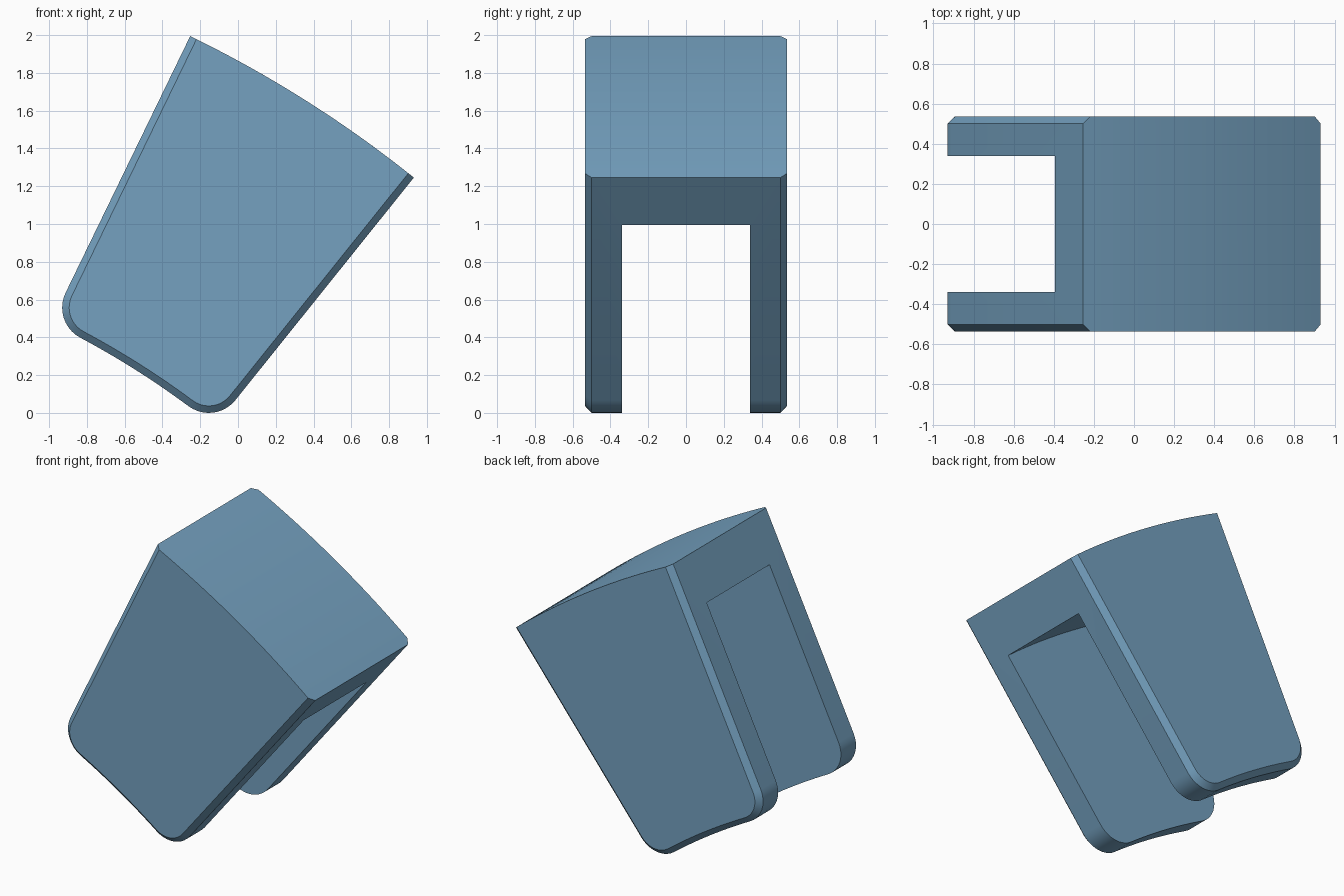
import bpy, bmesh
from math import radians, sin, cos, asin, pi

if "Cube" in bpy.data.objects:
    bpy.data.objects.remove(bpy.data.objects["Cube"])

# Ring-segment geometry: both arcs share one far-off centre
CX, CZ = -3.0, -3.64
A_LEFT, A_RIGHT = radians(64.1), radians(51.27)
R_TOP, R_BOTTOM, R_SLOT = 6.27, 4.583, 5.95
FILLET, CHAMFER = 0.18, 0.037
HALF_W, FLAT_W, SLOT_W = 0.535, 0.50, 0.338


def arc(cx, cz, r, a0, a1, n):
    return [(cx + r * cos(a0 + (a1 - a0) * i / n),
             cz + r * sin(a0 + (a1 - a0) * i / n)) for i in range(n + 1)]


def block_profile(d):
    """Wedge outline, sides and bottom inset by d, top arc kept."""
    side = asin(d / R_TOP)
    pts = arc(CX, CZ, R_TOP, A_LEFT - side, A_RIGHT + side, 20)
    dist = R_BOTTOM + FILLET
    off = asin(FILLET / dist)
    r = FILLET - d
    al, ar = A_LEFT - off, A_RIGHT + off
    # lower right rounded corner, bottom arc, lower left rounded corner
    pts += arc(CX + dist * cos(ar), CZ + dist * sin(ar), r,
               A_RIGHT - pi / 2, ar - pi, 10)
    pts += arc(CX, CZ, R_BOTTOM + d, ar, al, 12)[1:-1]
    pts += arc(CX + dist * cos(al), CZ + dist * sin(al), r,
               al - pi, A_LEFT + pi / 2 - 2 * pi, 10)
    return pts


def loft(name, sections):
    """Skin a list of (y, profile) sections into a closed solid."""
    bm = bmesh.new()
    loops = [[bm.verts.new((x, y, z)) for x, z in p] for y, p in sections]
    n = len(loops[0])
    for a, b in zip(loops, loops[1:]):
        for i in range(n):
            j = (i + 1) % n
            bm.faces.new((a[i], a[j], b[j], b[i]))
    bm.faces.new(loops[0])
    bm.faces.new(loops[-1])
    bmesh.ops.recalc_face_normals(bm, faces=bm.faces)
    mesh = bpy.data.meshes.new(name)
    bm.to_mesh(mesh)
    bm.free()
    obj = bpy.data.objects.new(name, mesh)
    bpy.context.collection.objects.link(obj)
    return obj


# Chamfered keystone block
full, inset = block_profile(0), block_profile(CHAMFER)
block = loft("slotted_block", [(-HALF_W, inset), (-FLAT_W, full),
                               (FLAT_W, full), (HALF_W, inset)])
blue = bpy.data.materials.new("steel_blue")
blue.diffuse_color = (0.176, 0.356, 0.525, 1)
blue.use_nodes = True
blue.node_tree.nodes["Principled BSDF"].inputs["Base Color"].default_value = blue.diffuse_color
block.data.materials.append(blue)

# Slot cutter with an arched roof, leaving two cheeks
slot = (arc(CX, CZ, R_SLOT, radians(70), radians(45), 40)
        + arc(CX, CZ, 4.0, radians(45), radians(70), 4))
cutter = loft("slot_cutter", [(-SLOT_W, slot), (SLOT_W, slot)])
cutter.data.materials.append(blue)
cutter.hide_render = True

bpy.context.view_layer.objects.active = block
block.select_set(True)
mod = block.modifiers.new("slot", 'BOOLEAN')
mod.operation = 'DIFFERENCE'
mod.solver = 'EXACT'
mod.object = cutter
bpy.ops.object.modifier_apply(modifier=mod.name)
bpy.data.objects.remove(cutter)

# Centre on x, stand on the ground, smooth the curved faces
xs = [v.co.x for v in block.data.vertices]
zs = [v.co.z for v in block.data.vertices]
for v in block.data.vertices:
    v.co.x -= (min(xs) + max(xs)) / 2
    v.co.z -= min(zs)
bpy.ops.object.shade_smooth_by_angle(angle=radians(25))
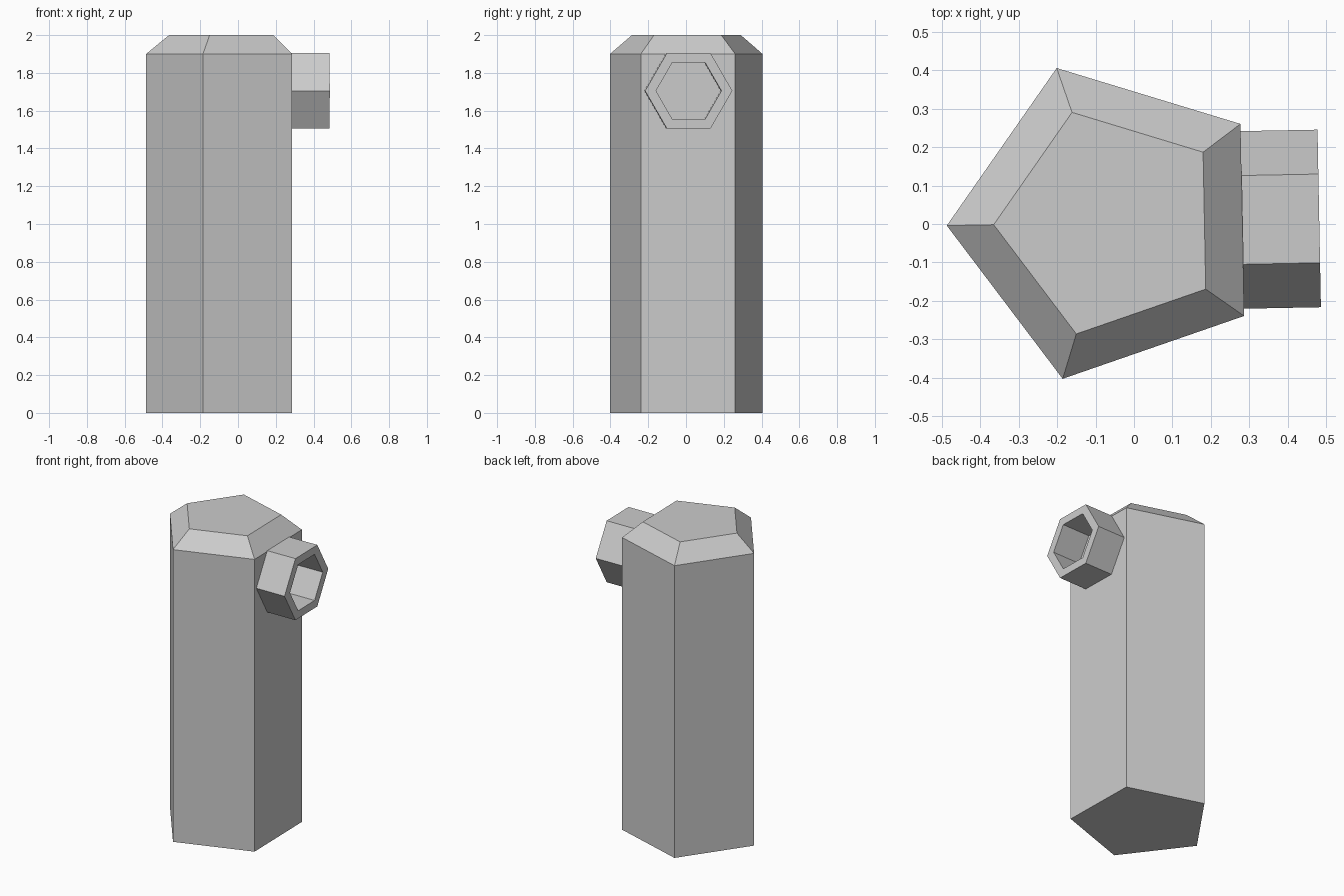
import bpy, bmesh
from math import cos, sin, pi, radians
from mathutils import Matrix

if "Cube" in bpy.data.objects:
    bpy.data.objects.remove(bpy.data.objects["Cube"])

TWIST = radians(1.1)
PLACE = Matrix.Translation((-0.062, 0.004, 0)) @ Matrix.Rotation(TWIST, 4, 'Z')


def finish(name, bm):
    bmesh.ops.recalc_face_normals(bm, faces=bm.faces)
    bm.transform(PLACE)
    mesh = bpy.data.meshes.new(name)
    bm.to_mesh(mesh)
    bm.free()
    obj = bpy.data.objects.new(name, mesh)
    bpy.context.collection.objects.link(obj)
    return obj


def bridge(bm, a, b):
    n = len(a)
    for i in range(n):
        j = (i + 1) % n
        bm.faces.new((a[i], a[j], b[j], b[i]))


# Five-sided post with a bevelled top; one flat side faces +x
bm = bmesh.new()
rings = []
for r, z in ((0.425, 0), (0.425, 1.9), (0.303, 2.0)):
    angles = [pi + i * 2 * pi / 5 for i in range(5)]
    rings.append([bm.verts.new((r * cos(a), r * sin(a), z)) for a in angles])
bridge(bm, rings[0], rings[1])
bridge(bm, rings[1], rings[2])
bm.faces.new(rings[0])
bm.faces.new(rings[2])
finish("post", bm)

# Hollow hexagonal spout, flush against the +x side of the post
bm = bmesh.new()
side = 0.425 * cos(pi / 5)
rings = []
for apothem, x in ((0.2, side), (0.2, side + 0.2), (0.15, side + 0.2), (0.15, side)):
    r = apothem / cos(pi / 6)
    rings.append([bm.verts.new((x, r * cos(i * pi / 3), 1.705 + r * sin(i * pi / 3)))
                  for i in range(6)])
for k in range(4):
    bridge(bm, rings[k], rings[(k + 1) % 4])
finish("spout", bm)
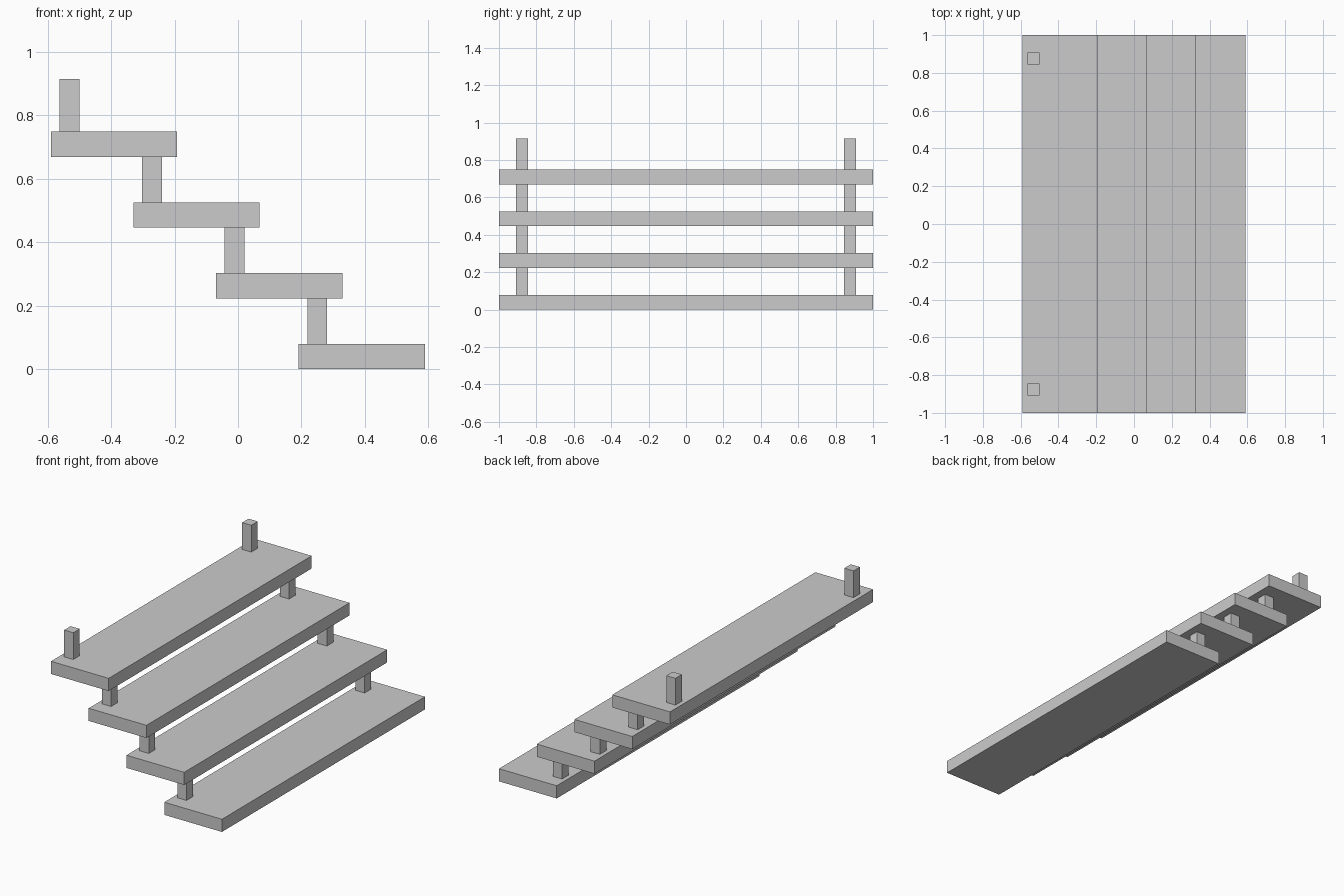
import bpy

if "Cube" in bpy.data.objects:
    bpy.data.objects.remove(bpy.data.objects["Cube"])

STEPS = 4
RUN, RISE = -0.2605, 0.2232          # offset from one step to the next
TREAD = (0.398, 2.0, 0.079)
POST_W, POST_H, POST_Y = 0.063, 0.167, 0.877


def box(name, centre, size):
    bpy.ops.mesh.primitive_cube_add(size=1, location=centre)
    obj = bpy.context.object
    obj.name = name
    obj.scale = size
    bpy.ops.object.transform_apply(location=False, rotation=False, scale=True)
    return obj


for i in range(STEPS):
    x, z = RUN * i, RISE * i
    # Plank tread
    box(f"tread_{i + 1}", (0.3905 + x, 0, z + TREAD[2] / 2), TREAD)
    # Pair of posts standing on the tread, carrying the next one
    for side, label in ((-1, "front"), (1, "back")):
        box(f"{label}_post_{i + 1}",
            (0.25 + x, side * POST_Y, z + TREAD[2] + POST_H / 2),
            (POST_W, POST_W, POST_H))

### EXERCISE AIM
Check the data for the word "vertices" and pull out the lines that have it.

### EXERCISE RESULT
xs = [v.co.x for v in block.data.vertices]
zs = [v.co.z for v in block.data.vertices]
for v in block.data.vertices:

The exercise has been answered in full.